WHAT TO DO
Look below for lines that hold the string "None" and copy each one.

Saved entries:

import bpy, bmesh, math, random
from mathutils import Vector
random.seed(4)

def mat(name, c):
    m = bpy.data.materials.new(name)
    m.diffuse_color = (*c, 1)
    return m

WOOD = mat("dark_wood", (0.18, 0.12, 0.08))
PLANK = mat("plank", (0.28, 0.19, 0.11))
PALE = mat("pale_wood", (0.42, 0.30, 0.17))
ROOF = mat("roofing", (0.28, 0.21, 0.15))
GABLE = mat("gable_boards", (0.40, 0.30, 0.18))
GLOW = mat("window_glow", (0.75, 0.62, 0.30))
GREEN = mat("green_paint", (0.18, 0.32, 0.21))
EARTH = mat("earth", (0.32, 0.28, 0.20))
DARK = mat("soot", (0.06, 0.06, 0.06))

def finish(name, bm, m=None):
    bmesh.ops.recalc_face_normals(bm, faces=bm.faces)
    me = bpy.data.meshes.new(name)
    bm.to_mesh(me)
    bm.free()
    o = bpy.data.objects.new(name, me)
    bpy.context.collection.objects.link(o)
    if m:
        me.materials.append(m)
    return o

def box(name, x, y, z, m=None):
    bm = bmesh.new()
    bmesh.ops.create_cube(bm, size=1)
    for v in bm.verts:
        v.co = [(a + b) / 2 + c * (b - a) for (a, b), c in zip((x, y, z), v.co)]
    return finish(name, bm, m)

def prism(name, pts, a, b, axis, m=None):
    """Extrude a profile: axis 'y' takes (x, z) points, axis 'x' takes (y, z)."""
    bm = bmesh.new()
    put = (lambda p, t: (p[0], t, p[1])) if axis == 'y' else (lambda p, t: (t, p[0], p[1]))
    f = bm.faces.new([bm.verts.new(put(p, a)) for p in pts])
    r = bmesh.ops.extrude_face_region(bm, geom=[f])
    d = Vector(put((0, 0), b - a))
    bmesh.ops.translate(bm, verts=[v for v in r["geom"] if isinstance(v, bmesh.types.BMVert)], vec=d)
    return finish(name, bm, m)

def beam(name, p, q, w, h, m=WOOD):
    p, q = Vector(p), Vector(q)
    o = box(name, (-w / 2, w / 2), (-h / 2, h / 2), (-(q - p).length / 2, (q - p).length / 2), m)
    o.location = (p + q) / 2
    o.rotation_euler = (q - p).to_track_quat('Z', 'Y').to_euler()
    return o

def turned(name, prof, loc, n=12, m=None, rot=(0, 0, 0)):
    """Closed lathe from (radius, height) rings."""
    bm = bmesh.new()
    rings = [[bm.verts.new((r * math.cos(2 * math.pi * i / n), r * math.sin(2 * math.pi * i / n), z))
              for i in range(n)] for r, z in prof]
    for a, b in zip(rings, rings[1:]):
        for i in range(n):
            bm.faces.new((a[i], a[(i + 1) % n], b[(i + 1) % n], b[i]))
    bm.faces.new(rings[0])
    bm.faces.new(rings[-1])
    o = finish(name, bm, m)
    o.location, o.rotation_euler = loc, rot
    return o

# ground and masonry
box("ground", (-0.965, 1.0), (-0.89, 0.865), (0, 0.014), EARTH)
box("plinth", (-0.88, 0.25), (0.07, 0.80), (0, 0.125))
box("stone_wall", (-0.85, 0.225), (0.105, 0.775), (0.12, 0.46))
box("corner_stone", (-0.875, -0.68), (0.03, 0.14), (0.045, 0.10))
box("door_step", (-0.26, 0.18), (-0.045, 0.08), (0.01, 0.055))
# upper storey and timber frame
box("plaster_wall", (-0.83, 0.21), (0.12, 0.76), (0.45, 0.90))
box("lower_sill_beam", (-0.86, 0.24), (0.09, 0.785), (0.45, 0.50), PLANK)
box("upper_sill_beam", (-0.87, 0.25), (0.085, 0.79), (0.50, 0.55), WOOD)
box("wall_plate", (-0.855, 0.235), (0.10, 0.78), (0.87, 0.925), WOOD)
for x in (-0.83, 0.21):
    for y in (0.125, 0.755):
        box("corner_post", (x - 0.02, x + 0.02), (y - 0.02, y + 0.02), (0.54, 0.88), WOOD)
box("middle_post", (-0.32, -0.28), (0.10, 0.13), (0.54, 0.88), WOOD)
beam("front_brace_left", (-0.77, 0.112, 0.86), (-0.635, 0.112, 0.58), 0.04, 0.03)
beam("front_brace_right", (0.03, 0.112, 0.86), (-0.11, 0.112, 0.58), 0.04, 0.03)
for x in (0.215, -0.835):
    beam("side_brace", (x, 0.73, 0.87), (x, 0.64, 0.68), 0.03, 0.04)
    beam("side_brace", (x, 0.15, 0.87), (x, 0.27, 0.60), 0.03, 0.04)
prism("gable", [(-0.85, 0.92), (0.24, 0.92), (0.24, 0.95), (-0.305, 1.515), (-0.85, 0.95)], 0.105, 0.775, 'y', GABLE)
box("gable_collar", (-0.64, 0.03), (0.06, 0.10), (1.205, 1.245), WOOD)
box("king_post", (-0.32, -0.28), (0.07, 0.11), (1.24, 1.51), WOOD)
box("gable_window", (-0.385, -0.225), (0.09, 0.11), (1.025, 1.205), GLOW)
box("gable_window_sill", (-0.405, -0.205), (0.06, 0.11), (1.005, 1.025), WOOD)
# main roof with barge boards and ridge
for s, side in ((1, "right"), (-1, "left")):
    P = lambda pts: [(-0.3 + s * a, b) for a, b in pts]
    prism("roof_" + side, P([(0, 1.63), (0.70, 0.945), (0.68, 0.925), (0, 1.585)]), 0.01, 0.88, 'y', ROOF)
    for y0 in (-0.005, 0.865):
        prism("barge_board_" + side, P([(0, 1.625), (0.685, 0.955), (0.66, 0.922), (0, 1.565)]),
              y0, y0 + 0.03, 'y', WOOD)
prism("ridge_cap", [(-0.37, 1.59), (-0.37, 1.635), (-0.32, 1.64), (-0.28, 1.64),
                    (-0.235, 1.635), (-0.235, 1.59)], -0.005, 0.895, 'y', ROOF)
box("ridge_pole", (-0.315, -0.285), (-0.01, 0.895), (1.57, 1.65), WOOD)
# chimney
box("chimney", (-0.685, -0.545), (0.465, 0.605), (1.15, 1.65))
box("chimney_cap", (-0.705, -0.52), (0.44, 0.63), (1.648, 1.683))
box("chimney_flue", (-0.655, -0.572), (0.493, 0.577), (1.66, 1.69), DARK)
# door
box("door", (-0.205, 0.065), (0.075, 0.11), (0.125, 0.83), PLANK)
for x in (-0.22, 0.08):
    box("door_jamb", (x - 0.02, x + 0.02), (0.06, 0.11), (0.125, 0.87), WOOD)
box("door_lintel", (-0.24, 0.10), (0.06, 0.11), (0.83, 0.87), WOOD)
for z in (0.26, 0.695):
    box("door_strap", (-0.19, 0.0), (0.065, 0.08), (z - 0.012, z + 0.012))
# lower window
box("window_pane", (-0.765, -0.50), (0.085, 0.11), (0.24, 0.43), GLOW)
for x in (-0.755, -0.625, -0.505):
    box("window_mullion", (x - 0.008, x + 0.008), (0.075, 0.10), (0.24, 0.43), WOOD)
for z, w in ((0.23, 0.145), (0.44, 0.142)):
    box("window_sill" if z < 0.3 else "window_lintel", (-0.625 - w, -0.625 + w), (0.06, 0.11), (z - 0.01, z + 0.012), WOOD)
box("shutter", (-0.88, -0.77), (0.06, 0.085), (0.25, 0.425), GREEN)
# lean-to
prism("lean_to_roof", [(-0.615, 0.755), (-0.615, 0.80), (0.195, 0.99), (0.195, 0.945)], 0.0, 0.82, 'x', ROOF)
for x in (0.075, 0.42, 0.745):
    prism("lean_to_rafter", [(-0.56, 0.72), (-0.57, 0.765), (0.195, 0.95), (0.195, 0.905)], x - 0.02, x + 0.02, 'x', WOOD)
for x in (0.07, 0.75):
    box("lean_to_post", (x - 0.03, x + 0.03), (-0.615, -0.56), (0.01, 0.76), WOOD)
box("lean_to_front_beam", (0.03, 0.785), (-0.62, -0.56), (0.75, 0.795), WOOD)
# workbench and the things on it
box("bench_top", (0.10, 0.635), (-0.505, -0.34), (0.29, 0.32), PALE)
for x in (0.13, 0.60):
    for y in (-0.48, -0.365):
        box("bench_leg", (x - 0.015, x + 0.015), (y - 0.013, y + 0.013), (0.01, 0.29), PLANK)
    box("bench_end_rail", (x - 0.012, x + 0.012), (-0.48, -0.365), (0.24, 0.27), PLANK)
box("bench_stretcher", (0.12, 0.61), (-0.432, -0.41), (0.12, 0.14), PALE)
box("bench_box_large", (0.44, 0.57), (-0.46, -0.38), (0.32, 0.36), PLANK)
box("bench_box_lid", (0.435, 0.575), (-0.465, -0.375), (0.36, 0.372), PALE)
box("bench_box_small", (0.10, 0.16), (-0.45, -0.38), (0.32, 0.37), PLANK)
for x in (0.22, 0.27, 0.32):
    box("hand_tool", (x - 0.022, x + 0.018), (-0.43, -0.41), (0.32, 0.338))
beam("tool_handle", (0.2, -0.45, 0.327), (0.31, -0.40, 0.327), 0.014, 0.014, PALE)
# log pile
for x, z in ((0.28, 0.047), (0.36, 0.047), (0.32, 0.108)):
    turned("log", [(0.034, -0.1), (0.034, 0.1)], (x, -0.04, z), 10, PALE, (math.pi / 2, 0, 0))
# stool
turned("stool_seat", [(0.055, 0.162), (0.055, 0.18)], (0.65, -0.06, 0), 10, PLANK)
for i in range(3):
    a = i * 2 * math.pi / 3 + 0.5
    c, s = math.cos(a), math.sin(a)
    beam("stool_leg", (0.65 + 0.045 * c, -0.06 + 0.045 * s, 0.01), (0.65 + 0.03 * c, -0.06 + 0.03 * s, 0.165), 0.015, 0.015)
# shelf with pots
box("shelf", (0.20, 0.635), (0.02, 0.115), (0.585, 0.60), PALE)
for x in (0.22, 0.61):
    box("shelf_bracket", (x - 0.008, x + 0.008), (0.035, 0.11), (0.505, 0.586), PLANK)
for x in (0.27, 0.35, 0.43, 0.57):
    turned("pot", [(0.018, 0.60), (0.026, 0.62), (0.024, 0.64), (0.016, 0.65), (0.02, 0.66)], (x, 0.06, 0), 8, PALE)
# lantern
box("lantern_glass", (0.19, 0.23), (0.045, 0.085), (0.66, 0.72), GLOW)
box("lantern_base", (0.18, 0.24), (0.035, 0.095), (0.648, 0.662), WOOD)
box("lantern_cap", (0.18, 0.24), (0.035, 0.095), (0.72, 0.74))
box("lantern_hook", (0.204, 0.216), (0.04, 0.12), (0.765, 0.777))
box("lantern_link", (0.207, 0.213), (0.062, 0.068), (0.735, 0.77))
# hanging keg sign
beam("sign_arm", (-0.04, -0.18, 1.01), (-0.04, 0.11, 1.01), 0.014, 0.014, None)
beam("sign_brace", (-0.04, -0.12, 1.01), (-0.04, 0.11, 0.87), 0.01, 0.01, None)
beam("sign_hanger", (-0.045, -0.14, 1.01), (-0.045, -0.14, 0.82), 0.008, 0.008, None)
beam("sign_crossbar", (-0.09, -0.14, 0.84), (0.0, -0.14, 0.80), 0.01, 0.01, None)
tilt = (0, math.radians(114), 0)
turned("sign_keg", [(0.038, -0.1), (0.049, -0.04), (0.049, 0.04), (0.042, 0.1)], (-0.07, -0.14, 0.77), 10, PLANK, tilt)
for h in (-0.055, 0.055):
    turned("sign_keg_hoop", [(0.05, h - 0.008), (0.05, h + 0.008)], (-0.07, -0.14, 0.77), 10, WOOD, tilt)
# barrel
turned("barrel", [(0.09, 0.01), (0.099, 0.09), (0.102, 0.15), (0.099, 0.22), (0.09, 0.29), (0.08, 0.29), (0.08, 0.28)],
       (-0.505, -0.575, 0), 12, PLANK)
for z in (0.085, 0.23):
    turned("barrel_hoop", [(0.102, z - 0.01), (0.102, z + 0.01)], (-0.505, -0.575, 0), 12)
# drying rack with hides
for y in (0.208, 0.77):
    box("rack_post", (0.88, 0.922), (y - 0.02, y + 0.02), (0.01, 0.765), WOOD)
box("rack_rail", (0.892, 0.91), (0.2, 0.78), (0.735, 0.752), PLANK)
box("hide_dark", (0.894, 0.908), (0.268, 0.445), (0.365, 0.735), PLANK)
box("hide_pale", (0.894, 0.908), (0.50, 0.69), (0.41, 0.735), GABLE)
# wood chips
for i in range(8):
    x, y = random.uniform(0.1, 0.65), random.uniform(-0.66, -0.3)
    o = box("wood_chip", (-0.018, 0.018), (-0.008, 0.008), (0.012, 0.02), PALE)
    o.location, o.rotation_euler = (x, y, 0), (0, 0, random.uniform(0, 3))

==

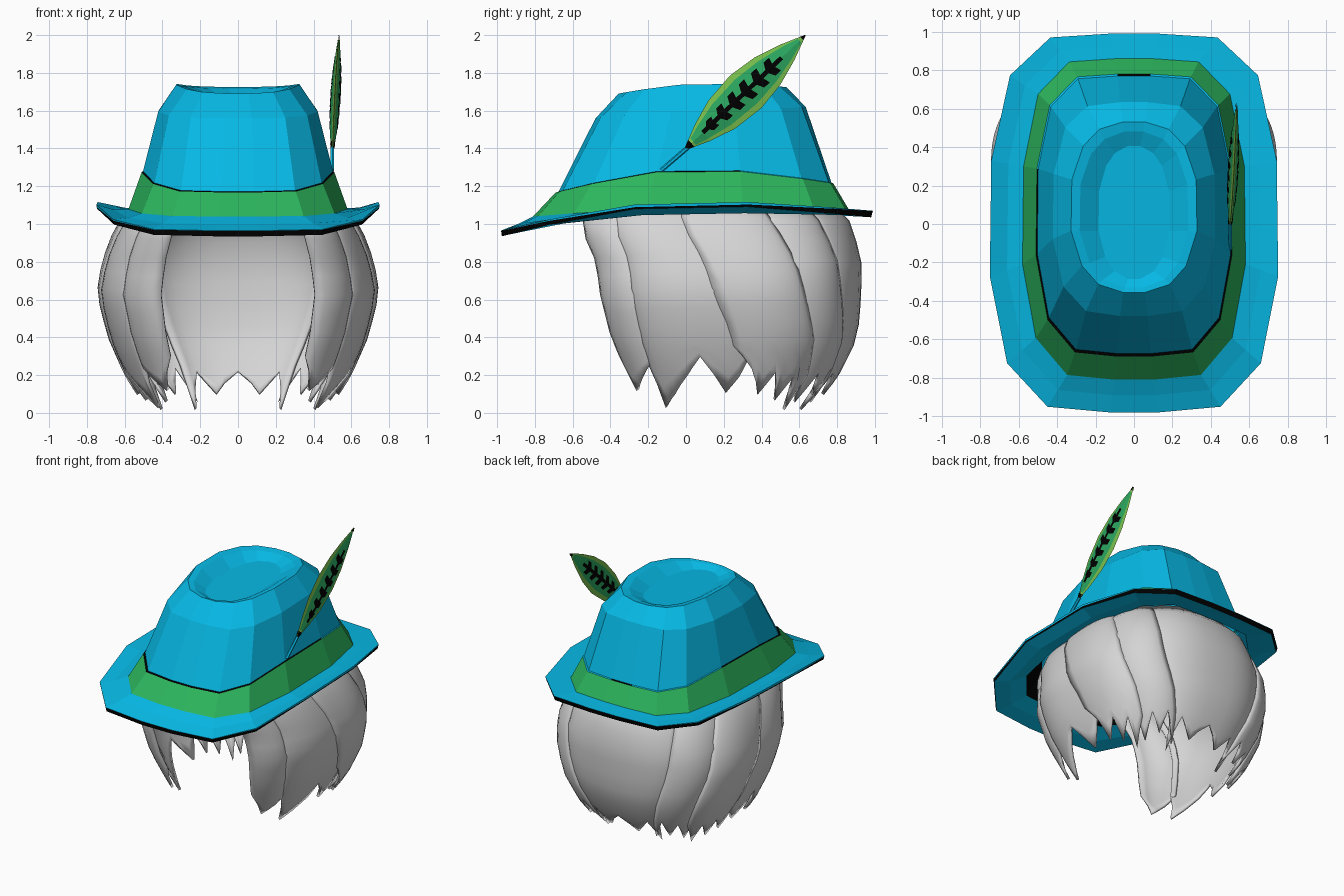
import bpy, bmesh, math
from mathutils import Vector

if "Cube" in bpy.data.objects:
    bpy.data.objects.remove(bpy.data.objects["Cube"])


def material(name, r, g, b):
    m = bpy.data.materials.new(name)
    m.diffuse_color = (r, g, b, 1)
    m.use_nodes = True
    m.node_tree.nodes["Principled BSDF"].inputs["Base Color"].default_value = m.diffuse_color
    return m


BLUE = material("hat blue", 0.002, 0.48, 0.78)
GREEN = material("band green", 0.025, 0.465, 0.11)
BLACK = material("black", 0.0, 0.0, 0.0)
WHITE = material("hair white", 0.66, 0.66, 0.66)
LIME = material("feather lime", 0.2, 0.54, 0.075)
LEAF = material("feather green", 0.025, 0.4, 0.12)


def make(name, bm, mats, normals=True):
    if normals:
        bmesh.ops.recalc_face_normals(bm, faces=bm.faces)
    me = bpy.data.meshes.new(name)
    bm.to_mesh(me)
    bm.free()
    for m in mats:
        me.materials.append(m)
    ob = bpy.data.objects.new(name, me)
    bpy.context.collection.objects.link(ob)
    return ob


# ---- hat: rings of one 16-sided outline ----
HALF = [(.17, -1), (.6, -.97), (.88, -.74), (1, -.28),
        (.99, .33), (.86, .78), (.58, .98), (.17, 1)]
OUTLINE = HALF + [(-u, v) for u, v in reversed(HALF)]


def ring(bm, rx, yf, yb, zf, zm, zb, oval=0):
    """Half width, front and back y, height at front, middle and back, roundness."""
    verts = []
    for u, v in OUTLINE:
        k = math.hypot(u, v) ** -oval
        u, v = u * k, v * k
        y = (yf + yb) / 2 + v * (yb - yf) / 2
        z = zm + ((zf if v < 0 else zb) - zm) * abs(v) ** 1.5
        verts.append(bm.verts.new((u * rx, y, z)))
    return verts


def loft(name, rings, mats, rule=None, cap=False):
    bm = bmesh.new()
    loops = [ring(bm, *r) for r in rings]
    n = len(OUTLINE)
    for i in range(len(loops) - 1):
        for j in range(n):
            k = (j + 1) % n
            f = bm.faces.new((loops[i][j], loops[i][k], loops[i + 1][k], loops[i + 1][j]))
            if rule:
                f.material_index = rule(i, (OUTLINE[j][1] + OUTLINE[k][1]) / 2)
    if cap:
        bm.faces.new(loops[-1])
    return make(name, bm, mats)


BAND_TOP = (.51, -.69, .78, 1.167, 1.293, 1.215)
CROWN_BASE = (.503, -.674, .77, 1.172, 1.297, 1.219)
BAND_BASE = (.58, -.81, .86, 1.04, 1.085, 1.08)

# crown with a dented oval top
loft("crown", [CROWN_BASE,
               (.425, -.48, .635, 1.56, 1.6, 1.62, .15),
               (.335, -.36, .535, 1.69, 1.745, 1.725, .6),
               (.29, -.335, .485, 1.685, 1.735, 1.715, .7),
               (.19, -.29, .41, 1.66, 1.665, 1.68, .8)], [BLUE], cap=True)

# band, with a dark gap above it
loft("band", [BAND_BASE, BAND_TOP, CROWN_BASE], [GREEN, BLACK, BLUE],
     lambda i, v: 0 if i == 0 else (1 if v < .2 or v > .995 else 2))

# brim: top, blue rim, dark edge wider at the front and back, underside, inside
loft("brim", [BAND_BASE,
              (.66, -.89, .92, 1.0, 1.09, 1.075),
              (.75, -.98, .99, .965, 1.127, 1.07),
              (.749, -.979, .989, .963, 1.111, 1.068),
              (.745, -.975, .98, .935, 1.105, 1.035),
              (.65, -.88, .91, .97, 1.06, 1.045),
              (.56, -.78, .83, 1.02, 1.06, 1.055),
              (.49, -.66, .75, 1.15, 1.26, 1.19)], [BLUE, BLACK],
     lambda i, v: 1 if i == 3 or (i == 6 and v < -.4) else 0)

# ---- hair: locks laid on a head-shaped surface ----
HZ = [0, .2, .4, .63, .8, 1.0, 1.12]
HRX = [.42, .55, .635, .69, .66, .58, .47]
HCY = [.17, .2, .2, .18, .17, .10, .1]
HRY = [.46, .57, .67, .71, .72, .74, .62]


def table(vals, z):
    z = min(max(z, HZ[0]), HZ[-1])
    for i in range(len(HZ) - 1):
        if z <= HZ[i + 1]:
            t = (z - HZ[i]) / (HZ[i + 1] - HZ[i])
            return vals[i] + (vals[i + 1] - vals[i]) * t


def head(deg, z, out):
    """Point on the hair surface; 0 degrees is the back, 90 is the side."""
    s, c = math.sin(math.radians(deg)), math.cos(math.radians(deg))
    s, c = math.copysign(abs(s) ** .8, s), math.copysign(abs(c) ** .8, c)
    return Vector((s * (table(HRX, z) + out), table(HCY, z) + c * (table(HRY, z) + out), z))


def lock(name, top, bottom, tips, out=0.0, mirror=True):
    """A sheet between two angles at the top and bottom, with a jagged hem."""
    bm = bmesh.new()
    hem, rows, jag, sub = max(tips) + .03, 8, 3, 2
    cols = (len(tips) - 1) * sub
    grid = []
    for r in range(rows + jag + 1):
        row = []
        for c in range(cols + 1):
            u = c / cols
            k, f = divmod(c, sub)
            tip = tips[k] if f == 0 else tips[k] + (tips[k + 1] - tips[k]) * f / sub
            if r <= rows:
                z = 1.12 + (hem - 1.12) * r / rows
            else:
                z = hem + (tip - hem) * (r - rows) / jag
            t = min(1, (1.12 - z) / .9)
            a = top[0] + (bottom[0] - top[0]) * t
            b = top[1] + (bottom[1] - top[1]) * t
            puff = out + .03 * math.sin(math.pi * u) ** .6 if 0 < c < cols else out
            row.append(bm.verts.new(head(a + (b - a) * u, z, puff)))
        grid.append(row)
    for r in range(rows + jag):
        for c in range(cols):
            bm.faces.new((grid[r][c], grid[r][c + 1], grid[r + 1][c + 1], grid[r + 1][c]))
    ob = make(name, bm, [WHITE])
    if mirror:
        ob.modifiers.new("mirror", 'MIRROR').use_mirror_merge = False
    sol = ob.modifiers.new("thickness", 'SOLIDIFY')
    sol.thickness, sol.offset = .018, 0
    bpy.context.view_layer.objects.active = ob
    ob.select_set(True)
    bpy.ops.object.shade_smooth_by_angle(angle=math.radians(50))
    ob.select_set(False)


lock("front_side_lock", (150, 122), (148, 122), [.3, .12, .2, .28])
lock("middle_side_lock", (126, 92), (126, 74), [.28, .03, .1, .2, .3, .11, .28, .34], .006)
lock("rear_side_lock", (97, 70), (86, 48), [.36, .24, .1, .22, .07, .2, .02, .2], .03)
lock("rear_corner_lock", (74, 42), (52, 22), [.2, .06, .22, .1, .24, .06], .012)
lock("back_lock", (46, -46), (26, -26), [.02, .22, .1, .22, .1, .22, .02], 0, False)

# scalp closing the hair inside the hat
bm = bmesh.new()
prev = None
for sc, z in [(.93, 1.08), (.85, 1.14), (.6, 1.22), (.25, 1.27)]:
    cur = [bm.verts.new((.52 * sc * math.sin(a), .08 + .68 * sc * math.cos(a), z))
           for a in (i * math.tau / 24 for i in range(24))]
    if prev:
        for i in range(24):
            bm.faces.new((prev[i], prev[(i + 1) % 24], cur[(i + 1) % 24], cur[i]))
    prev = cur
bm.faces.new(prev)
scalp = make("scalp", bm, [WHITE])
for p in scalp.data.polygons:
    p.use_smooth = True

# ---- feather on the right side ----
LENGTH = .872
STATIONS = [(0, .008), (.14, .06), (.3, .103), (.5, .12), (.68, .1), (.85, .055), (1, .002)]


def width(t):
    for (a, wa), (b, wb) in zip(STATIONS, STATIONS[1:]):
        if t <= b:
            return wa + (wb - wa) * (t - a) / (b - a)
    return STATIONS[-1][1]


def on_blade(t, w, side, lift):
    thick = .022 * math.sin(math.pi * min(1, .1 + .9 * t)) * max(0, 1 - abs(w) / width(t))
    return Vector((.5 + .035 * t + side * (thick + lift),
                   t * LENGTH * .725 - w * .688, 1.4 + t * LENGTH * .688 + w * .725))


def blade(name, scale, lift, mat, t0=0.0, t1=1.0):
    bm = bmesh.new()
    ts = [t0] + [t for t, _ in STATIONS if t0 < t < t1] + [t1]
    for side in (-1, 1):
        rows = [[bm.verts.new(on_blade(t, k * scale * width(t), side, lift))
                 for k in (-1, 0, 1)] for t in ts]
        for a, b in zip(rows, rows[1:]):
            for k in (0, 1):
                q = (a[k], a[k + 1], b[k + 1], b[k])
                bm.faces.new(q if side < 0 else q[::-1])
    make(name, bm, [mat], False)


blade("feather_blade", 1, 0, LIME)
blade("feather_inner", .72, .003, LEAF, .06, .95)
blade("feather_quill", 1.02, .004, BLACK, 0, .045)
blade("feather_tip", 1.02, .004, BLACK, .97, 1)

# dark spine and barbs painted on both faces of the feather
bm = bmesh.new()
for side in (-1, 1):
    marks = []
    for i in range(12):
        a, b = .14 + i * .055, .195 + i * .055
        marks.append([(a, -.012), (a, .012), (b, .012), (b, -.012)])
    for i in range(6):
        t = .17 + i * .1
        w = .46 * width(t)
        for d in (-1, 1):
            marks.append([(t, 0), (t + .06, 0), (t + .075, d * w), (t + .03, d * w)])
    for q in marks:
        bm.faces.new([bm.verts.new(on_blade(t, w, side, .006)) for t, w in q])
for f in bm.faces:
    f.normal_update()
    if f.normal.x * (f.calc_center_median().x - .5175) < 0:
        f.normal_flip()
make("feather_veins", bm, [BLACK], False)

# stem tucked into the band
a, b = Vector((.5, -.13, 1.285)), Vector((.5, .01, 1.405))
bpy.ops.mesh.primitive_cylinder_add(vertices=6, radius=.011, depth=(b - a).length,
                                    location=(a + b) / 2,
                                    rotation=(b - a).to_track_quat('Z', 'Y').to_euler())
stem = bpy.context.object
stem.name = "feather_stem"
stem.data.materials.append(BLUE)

RESPONSE BELOW
def finish(name, bm, m=None):
def box(name, x, y, z, m=None):
def prism(name, pts, a, b, axis, m=None):
def turned(name, prof, loc, n=12, m=None, rot=(0, 0, 0)):
beam("sign_arm", (-0.04, -0.18, 1.01), (-0.04, 0.11, 1.01), 0.014, 0.014, None)
beam("sign_brace", (-0.04, -0.12, 1.01), (-0.04, 0.11, 0.87), 0.01, 0.01, None)
beam("sign_hanger", (-0.045, -0.14, 1.01), (-0.045, -0.14, 0.82), 0.008, 0.008, None)
beam("sign_crossbar", (-0.09, -0.14, 0.84), (0.0, -0.14, 0.80), 0.01, 0.01, None)
def loft(name, rings, mats, rule=None, cap=False):
prev = None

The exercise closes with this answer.